Document images with source code:
-*-*-
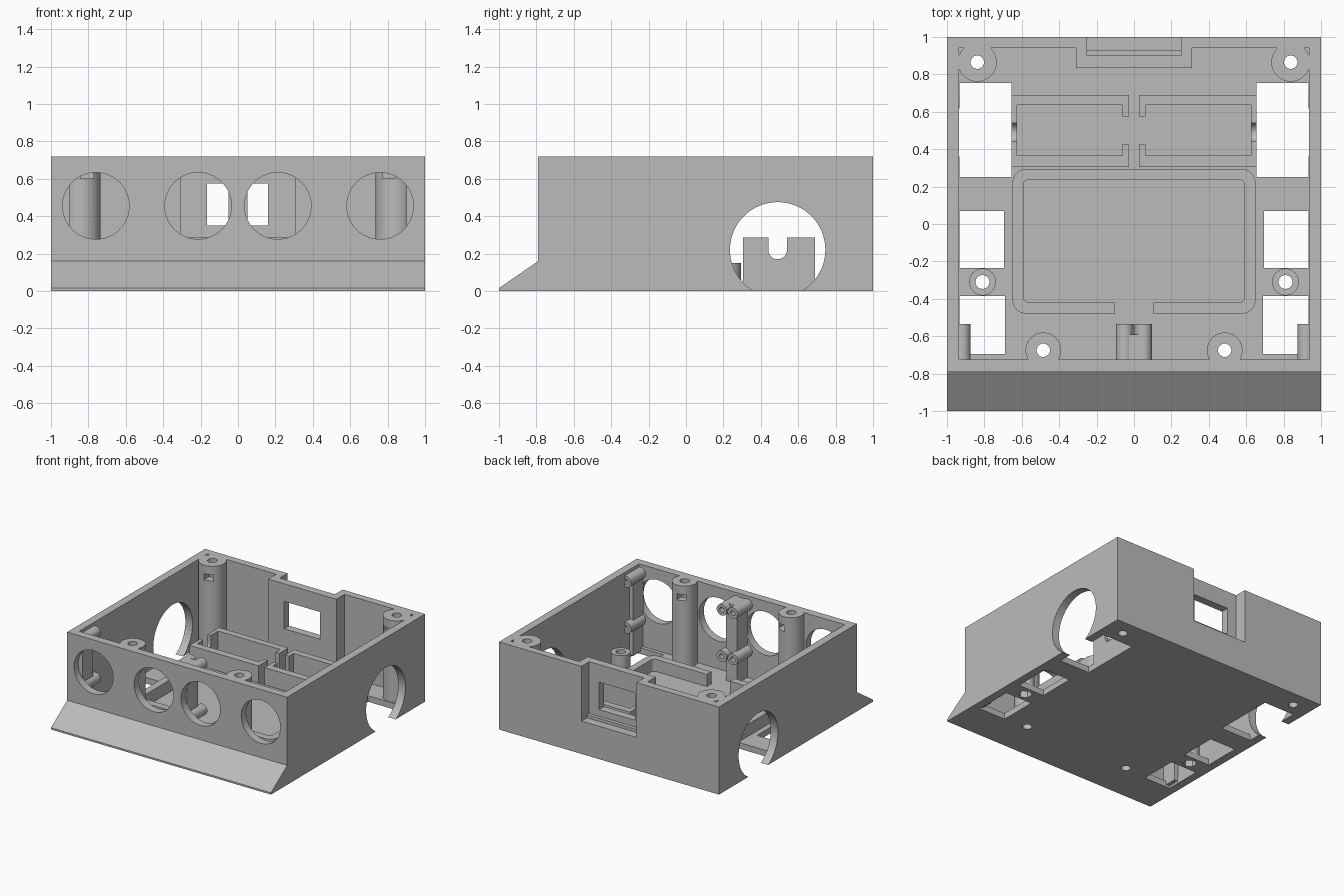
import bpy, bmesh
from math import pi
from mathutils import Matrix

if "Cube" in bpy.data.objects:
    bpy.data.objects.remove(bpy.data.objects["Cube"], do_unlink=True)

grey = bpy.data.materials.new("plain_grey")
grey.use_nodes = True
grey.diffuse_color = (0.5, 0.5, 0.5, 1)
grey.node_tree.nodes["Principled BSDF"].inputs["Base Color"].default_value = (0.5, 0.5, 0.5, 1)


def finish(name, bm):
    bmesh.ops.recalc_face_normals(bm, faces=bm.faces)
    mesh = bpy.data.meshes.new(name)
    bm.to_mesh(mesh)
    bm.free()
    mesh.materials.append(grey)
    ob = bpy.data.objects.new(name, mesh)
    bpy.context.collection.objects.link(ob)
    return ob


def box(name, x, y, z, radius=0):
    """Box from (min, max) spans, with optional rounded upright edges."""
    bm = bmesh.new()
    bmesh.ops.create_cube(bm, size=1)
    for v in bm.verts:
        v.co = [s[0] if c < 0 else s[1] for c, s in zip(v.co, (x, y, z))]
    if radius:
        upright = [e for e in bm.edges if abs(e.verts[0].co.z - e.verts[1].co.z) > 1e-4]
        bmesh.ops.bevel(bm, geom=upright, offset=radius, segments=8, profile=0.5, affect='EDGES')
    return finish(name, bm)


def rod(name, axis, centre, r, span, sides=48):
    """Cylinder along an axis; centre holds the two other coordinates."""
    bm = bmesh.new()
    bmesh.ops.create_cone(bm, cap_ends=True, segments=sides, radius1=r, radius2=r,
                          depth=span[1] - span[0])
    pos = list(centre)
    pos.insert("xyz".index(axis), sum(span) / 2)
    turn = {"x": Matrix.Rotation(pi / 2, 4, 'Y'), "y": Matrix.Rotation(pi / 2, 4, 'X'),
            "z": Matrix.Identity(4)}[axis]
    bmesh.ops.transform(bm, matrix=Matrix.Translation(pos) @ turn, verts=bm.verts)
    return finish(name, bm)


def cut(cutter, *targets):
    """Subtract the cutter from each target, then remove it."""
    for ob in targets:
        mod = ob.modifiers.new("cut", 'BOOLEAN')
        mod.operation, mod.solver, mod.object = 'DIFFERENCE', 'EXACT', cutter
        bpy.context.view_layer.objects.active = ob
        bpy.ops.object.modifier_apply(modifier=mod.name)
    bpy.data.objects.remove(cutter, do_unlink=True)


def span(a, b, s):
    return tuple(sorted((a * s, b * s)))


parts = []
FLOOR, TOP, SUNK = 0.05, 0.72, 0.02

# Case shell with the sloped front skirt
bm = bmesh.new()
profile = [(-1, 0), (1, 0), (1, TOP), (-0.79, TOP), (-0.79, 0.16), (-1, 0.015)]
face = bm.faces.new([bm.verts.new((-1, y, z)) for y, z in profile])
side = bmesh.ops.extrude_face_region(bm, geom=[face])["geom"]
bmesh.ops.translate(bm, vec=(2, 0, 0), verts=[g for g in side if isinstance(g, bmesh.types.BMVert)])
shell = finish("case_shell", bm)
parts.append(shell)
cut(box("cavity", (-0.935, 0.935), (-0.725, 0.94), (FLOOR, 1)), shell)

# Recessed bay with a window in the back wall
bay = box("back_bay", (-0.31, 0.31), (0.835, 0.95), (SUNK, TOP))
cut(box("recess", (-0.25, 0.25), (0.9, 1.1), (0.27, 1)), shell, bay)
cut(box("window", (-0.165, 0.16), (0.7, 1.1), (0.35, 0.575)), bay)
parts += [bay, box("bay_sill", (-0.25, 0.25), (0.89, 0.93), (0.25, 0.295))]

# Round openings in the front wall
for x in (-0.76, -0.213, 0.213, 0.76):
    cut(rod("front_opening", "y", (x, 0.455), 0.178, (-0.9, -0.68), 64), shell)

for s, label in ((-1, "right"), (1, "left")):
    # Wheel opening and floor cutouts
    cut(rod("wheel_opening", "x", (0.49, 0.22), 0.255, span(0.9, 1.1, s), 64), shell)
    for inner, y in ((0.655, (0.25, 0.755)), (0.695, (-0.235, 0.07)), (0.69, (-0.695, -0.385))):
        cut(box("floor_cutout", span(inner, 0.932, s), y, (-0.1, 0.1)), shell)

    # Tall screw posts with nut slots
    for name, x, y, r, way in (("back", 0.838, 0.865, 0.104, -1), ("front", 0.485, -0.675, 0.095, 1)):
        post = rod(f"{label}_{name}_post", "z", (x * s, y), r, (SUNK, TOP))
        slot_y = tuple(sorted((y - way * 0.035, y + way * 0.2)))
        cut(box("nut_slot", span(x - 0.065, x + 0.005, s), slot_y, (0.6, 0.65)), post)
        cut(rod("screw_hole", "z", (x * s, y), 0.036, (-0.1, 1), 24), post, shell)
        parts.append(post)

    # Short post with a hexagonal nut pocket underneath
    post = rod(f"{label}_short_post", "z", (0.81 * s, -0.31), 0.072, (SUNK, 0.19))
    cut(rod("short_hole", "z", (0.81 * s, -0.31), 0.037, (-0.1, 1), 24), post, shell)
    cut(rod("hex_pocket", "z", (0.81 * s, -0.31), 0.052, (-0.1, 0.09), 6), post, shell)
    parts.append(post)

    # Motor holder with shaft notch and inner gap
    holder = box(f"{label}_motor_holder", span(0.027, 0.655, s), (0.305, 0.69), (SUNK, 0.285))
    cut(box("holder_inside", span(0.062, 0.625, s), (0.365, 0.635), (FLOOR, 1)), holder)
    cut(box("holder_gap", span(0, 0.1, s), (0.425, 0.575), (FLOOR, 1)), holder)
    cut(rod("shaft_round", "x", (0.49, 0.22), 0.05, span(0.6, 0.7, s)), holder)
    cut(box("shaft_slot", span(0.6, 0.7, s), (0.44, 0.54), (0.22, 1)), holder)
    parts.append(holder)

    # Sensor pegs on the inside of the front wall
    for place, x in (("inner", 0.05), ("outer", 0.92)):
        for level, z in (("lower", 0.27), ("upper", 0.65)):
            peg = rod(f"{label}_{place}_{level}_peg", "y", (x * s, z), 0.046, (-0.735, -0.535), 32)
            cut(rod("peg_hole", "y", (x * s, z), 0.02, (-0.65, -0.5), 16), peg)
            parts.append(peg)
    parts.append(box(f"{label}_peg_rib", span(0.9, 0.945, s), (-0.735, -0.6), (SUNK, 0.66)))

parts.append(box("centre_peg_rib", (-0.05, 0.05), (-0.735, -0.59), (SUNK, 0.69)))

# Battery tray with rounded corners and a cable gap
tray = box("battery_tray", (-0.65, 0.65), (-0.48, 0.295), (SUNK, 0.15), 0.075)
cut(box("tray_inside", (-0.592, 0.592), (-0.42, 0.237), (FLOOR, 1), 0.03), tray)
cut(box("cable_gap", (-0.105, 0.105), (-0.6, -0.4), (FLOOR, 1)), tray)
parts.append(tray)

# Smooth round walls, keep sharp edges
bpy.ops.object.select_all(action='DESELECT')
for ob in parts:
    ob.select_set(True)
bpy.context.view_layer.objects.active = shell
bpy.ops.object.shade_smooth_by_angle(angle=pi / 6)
-*-*-
▶ [WHAT TO PRODUCE]: If a line in the entries contains "objects", copy it.

▶ [EXERCISE RESPONSE]:
if "Cube" in bpy.data.objects:
    bpy.data.objects.remove(bpy.data.objects["Cube"], do_unlink=True)
    ob = bpy.data.objects.new(name, mesh)
    bpy.context.collection.objects.link(ob)
        bpy.context.view_layer.objects.active = ob
    bpy.data.objects.remove(cutter, do_unlink=True)
bpy.context.view_layer.objects.active = shell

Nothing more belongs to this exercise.